Stored data
--------

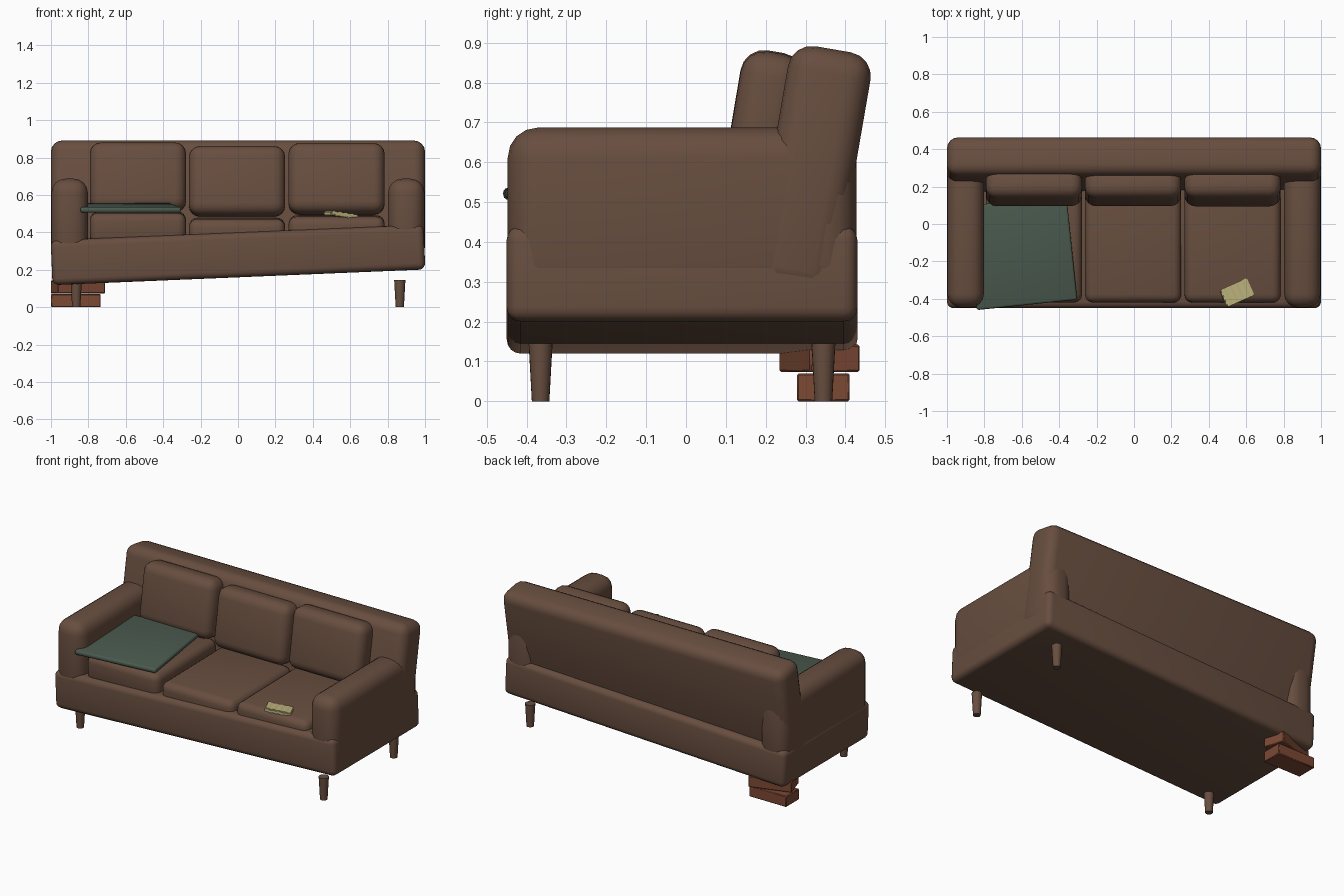
import bpy, bmesh, math
from mathutils import Matrix, Euler, Vector

if "Cube" in bpy.data.objects:
    bpy.data.objects.remove(bpy.data.objects["Cube"])


def material(name, rgb):
    m = bpy.data.materials.new(name)
    m.diffuse_color = (*rgb, 1)
    m.use_nodes = True
    m.node_tree.nodes["Principled BSDF"].inputs["Base Color"].default_value = m.diffuse_color
    return m


BROWN = material("brown upholstery", (0.138, 0.076, 0.050))
GREEN = material("green blanket", (0.069, 0.102, 0.076))
CREAM = material("cream paper", (0.510, 0.450, 0.205))
BRICK = material("red brick", (0.200, 0.066, 0.034))


def finish(name, bm, mat, angle=40):
    me = bpy.data.meshes.new(name)
    bm.to_mesh(me)
    bm.free()
    me.materials.append(mat)
    ob = bpy.data.objects.new(name, me)
    bpy.context.collection.objects.link(ob)
    bpy.ops.object.select_all(action='DESELECT')
    ob.select_set(True)
    bpy.context.view_layer.objects.active = ob
    bpy.ops.object.shade_smooth_by_angle(angle=math.radians(angle))
    return ob


def soft_box(name, size, loc, mat, rot=(0, 0, 0), bevel=0.05, segments=4):
    """Rounded box: size, centre and rotation in degrees."""
    bm = bmesh.new()
    bmesh.ops.create_cube(bm, size=1)
    bmesh.ops.scale(bm, vec=size, verts=bm.verts)
    bmesh.ops.bevel(bm, geom=bm.edges[:], offset=bevel, segments=segments,
                    profile=0.5, affect='EDGES', clamp_overlap=True)
    turn = Euler([math.radians(a) for a in rot]).to_matrix().to_4x4()
    bm.transform(Matrix.Translation(Vector(loc)) @ turn)
    return finish(name, bm, mat)


# sagging base, low at the left end
soft_box("base", (1.995, 0.88, 0.24), (0, -0.01, 0.28), BROWN, (0, -2.4, 0), 0.035)

# arms and leaning back
for side, x in (("left", -0.9), ("right", 0.9)):
    soft_box(side + "_arm", (0.195, 0.875, 0.42), (x, -0.01, 0.477), BROWN, bevel=0.075)
soft_box("back", (2.0, 0.21, 0.62), (0, 0.317, 0.578), BROWN, (-9.8, 0, 0), 0.06)

# seat and back cushions: centre x, seat top, back cushion bottom and top
cushions = (("left", -0.535, 0.508, 0.505, 0.885),
            ("middle", -0.005, 0.475, 0.480, 0.866),
            ("right", 0.527, 0.488, 0.490, 0.882))
for side, x, seat_top, low, high in cushions:
    soft_box(side + "_seat_cushion", (0.515, 0.62, 0.17),
             (x, -0.11, seat_top - 0.085), BROWN, (0.8, 0, 0), 0.045)
    soft_box(side + "_back_cushion", (0.515, 0.16, high - low - 0.01),
             (x, 0.195, (low + high) / 2), BROWN, (-9.5, 0, 0), 0.06)

# tapered legs; the back left one is missing
for name, x, y in (("front_left_leg", -0.865, -0.365),
                   ("front_right_leg", 0.865, -0.365),
                   ("back_right_leg", 0.865, 0.345)):
    bm = bmesh.new()
    bmesh.ops.create_cone(bm, cap_ends=True, segments=20, radius1=0.022,
                          radius2=0.03, depth=0.145)
    bm.transform(Matrix.Translation((x, y, 0.0725)))
    finish(name, bm, BROWN)

# bricks standing in for the missing leg
soft_box("lower_brick", (0.265, 0.132, 0.07), (-0.867, 0.345, 0.035), BRICK,
         bevel=0.004, segments=1)
soft_box("upper_brick", (0.265, 0.132, 0.068), (-0.855, 0.335, 0.108), BRICK,
         (0, 0, 17), 0.004, 1)

# folded blanket on the left seat
soft_box("blanket", (0.54, 0.56, 0.03), (-0.601, -0.154, 0.532), GREEN,
         (2.4, 0, 5.9), 0.012, 3)

# slightly wavy booklet on the right seat
bm = bmesh.new()
bmesh.ops.create_cube(bm, size=1)
bmesh.ops.scale(bm, vec=(0.16, 0.10, 0.024), verts=bm.verts)
bmesh.ops.bevel(bm, geom=bm.edges[:], offset=0.005, segments=2, affect='EDGES')
long_edges = [e for e in bm.edges if abs(e.verts[0].co.x - e.verts[1].co.x) > 0.1]
bmesh.ops.subdivide_edges(bm, edges=long_edges, cuts=19, use_grid_fill=True)
for v in bm.verts:
    v.co.z += 0.002 * math.sin(v.co.x * 2 * math.pi / 0.035)
bm.transform(Matrix.Translation((0.55, -0.367, 0.494)) @
             Euler((0, math.radians(8), math.radians(24))).to_matrix().to_4x4())
finish("booklet", bm, CREAM)
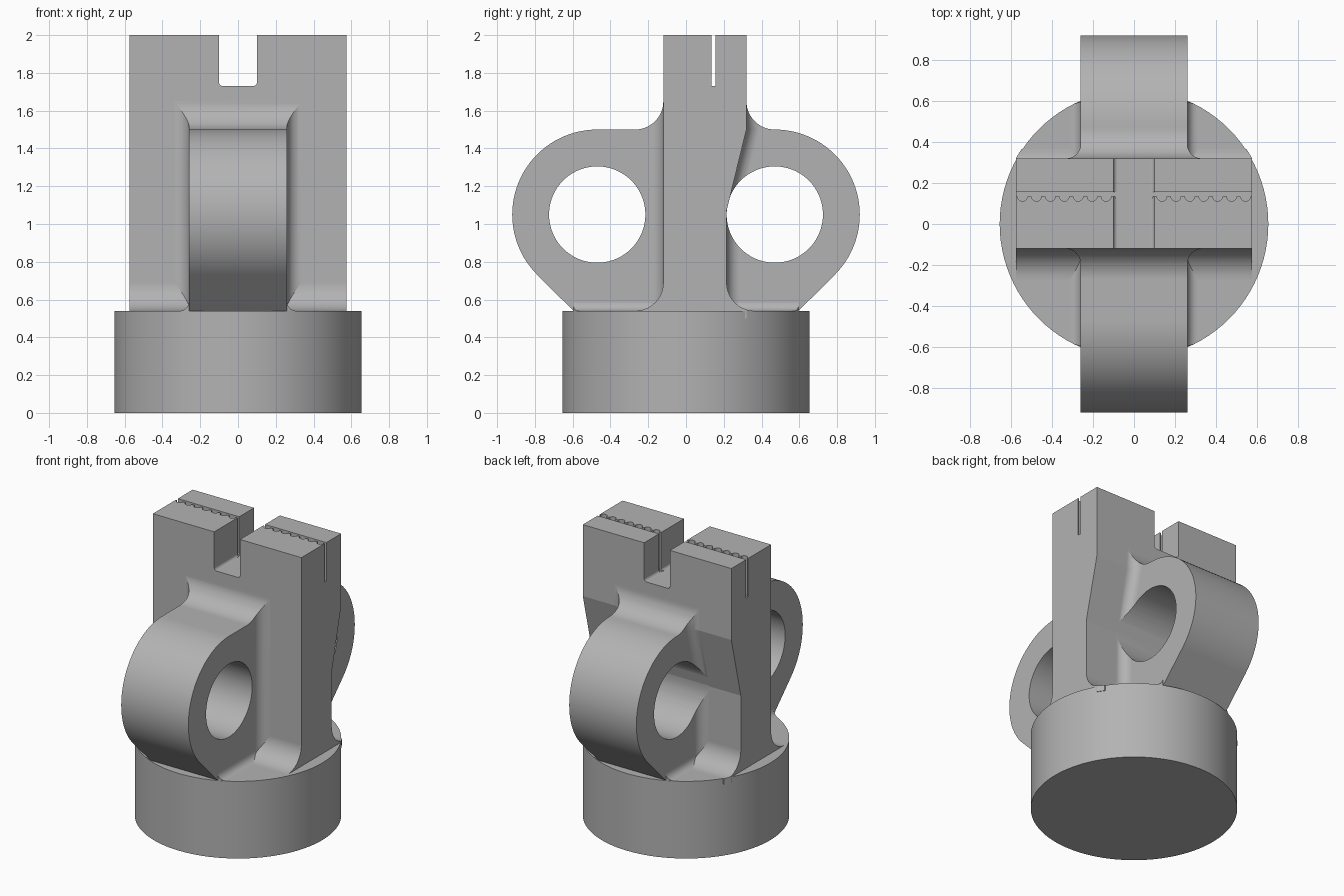
import bpy
import bmesh
from math import sin, cos, radians, pi

cube = bpy.data.objects.get("Cube")
if cube:
    bpy.data.objects.remove(cube)

grey = bpy.data.materials.new("light_grey")
grey.use_nodes = True
grey.diffuse_color = (0.45, 0.45, 0.45, 1)
grey.node_tree.nodes["Principled BSDF"].inputs["Base Color"].default_value = (0.45, 0.45, 0.45, 1)

BASE_R, BASE_TOP, TOP = 0.655, 0.54, 2.0
HALF_W, FRONT, BACK, BACK_LOW = 0.575, -0.12, 0.32, 0.215
LUG_W, LUG_Y, LUG_Z, LUG_R, HOLE_R = 0.26, 0.47, 1.05, 0.45, 0.255
FILLET, SLOT_Z = 0.15, 1.73


def arc(cx, cy, r, start, end, steps=14):
    """Points along a circular arc, angles in degrees."""
    angles = [radians(start + (end - start) * i / steps) for i in range(steps + 1)]
    return [(cx + r * cos(a), cy + r * sin(a)) for a in angles]


def loft(name, rings):
    """Closed solid through matching rings of 3D points."""
    bm = bmesh.new()
    loops = [[bm.verts.new(p) for p in ring] for ring in rings]
    for low, high in zip(loops, loops[1:]):
        for i in range(len(low)):
            bm.faces.new((low[i - 1], low[i], high[i], high[i - 1]))
    bm.faces.new(loops[0])
    bm.faces.new(loops[-1])
    bmesh.ops.recalc_face_normals(bm, faces=bm.faces)
    mesh = bpy.data.meshes.new(name)
    bm.to_mesh(mesh)
    bm.free()
    mesh.materials.append(grey)
    obj = bpy.data.objects.new(name, mesh)
    bpy.context.collection.objects.link(obj)
    return obj


def prism(name, outline, axis, lo, hi):
    """Extrude a 2D outline along one axis."""
    place = {"x": lambda a, b, t: (t, a, b),
             "y": lambda a, b, t: (a, t, b),
             "z": lambda a, b, t: (a, b, t)}[axis]
    return loft(name, [[place(a, b, t) for a, b in outline] for t in (lo, hi)])


def activate(obj):
    bpy.ops.object.select_all(action="DESELECT")
    obj.select_set(True)
    bpy.context.view_layer.objects.active = obj


def combine(obj, tool, operation):
    """Apply a boolean and discard the tool."""
    mod = obj.modifiers.new("cut", "BOOLEAN")
    mod.object, mod.operation, mod.solver = tool, operation, "EXACT"
    activate(obj)
    bpy.ops.object.modifier_apply(modifier=mod.name)
    bpy.data.objects.remove(tool)


def finish(obj):
    activate(obj)
    bpy.ops.object.shade_smooth_by_angle(angle=radians(12))
    mod = obj.modifiers.new("clean_shading", "WEIGHTED_NORMAL")
    mod.keep_sharp = True


def disc(name, r, lo, hi):
    return prism(name, arc(0, 0, r, 0, 360, 96)[:-1], "z", lo, hi)


# Round base
finish(disc("base", BASE_R, 0, BASE_TOP))

# Upright block with a stepped back and curved feet
foot = BASE_TOP + FILLET
outline = [(FRONT - FILLET, 0.5)]
outline += arc(FRONT - FILLET, foot, FILLET, -90, 0)
outline += [(FRONT, TOP), (BACK, TOP), (BACK, 1.5), (BACK_LOW, 1.07)]
outline += arc(BACK_LOW + FILLET, foot, FILLET, 180, 270)
outline += [(BACK_LOW + FILLET, 0.5)]
block = prism("upright_block", outline, "x", -HALF_W, HALF_W)
combine(block, disc("trim", BASE_R + 0.004, 0.4, 2.2), "INTERSECT")

# Central notch with rounded lower corners
notch = [(-0.1, 2.1)] + arc(-0.08, SLOT_Z + 0.02, 0.02, 180, 270, 8)
notch += arc(0.08, SLOT_Z + 0.02, 0.02, 270, 360, 8) + [(0.1, 2.1)]
combine(block, prism("notch", notch, "y", -0.5, 0.5), "DIFFERENCE")

# Thin slit with a row of rounded tooth grooves
pitch, groove = 0.068, 0.024
slit = [(0.7, 0.156), (-0.7, 0.156)]
for i in range(-9, 10):
    slit += arc(i * pitch, 0.135, groove, 180, 360, 10)
combine(block, prism("slit", slit, "z", SLOT_Z, 2.1), "DIFFERENCE")
finish(block)


def make_lug(name, side, face, inner, levels, blend):
    """Eye-shaped lug, flared where it meets the block."""
    # Side outline: blend at top, round eye, sloping underside
    pts = [(inner, 0.5), (inner, 1.5 + FILLET)]
    pts += arc(face + FILLET, 1.5 + FILLET, FILLET, 180, 270)
    if LUG_Y - face - FILLET > 0.01:
        pts.append((LUG_Y, 1.5))
    pts += arc(LUG_Y, LUG_Z, LUG_R, 90, -45, 36)[1:]
    pts.append((0.556, 0.5))
    lug = prism(name, [(side * y, z) for y, z in pts], "x", -0.5, 0.5)
    # Plan outline, shifted at each level to follow the block face
    rings = []
    for z, y0 in levels:
        edge = [(LUG_W, 1.1)]
        edge += arc(LUG_W + blend, y0 + blend, blend, 180, 270, 12)
        edge.append((LUG_W + blend, y0 - 0.08))
        plan = edge + [(-x, y) for x, y in reversed(edge)]
        rings.append([(x, side * y, z) for x, y in plan])
    combine(lug, loft("plan", rings), "INTERSECT")
    hole = arc(side * LUG_Y, LUG_Z, HOLE_R, 0, 360, 72)[:-1]
    combine(lug, prism("hole", hole, "x", -0.6, 0.6), "DIFFERENCE")
    finish(lug)


make_lug("front_lug", -1, -FRONT, 0.05, [(0.45, -FRONT), (1.8, -FRONT)], 0.075)
make_lug("back_lug", 1, BACK, 0.14,
         [(0.45, BACK_LOW), (1.07, BACK_LOW), (1.5, BACK), (1.8, BACK)], 0.07)

# Small flare where the lugs meet the base
r = 0.05
edge = [(LUG_W + r, 0.5)] + arc(LUG_W + r, BASE_TOP + r, r, 270, 180, 10)
edge[-1] = (LUG_W - 0.001, BASE_TOP + r)
flare = prism("lug_foot_flare", edge + [(-x, z) for x, z in reversed(edge)], "y", -0.595, 0.595)
combine(flare, disc("trim", BASE_R - 0.002, 0.4, 1), "INTERSECT")
finish(flare)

--------

# Your assignment
Would you please repeat exactly the lines above, starting at the line with "mesh = bpy.data.meshes.new(name)" and stopping at the line with "return loft(name, [[place(a, b, t)", both included?

# Exercise response
    mesh = bpy.data.meshes.new(name)
    bm.to_mesh(mesh)
    bm.free()
    mesh.materials.append(grey)
    obj = bpy.data.objects.new(name, mesh)
    bpy.context.collection.objects.link(obj)
    return obj


def prism(name, outline, axis, lo, hi):
    """Extrude a 2D outline along one axis."""
    place = {"x": lambda a, b, t: (t, a, b),
             "y": lambda a, b, t: (a, t, b),
             "z": lambda a, b, t: (a, b, t)}[axis]
    return loft(name, [[place(a, b, t) for a, b in outline] for t in (lo, hi)])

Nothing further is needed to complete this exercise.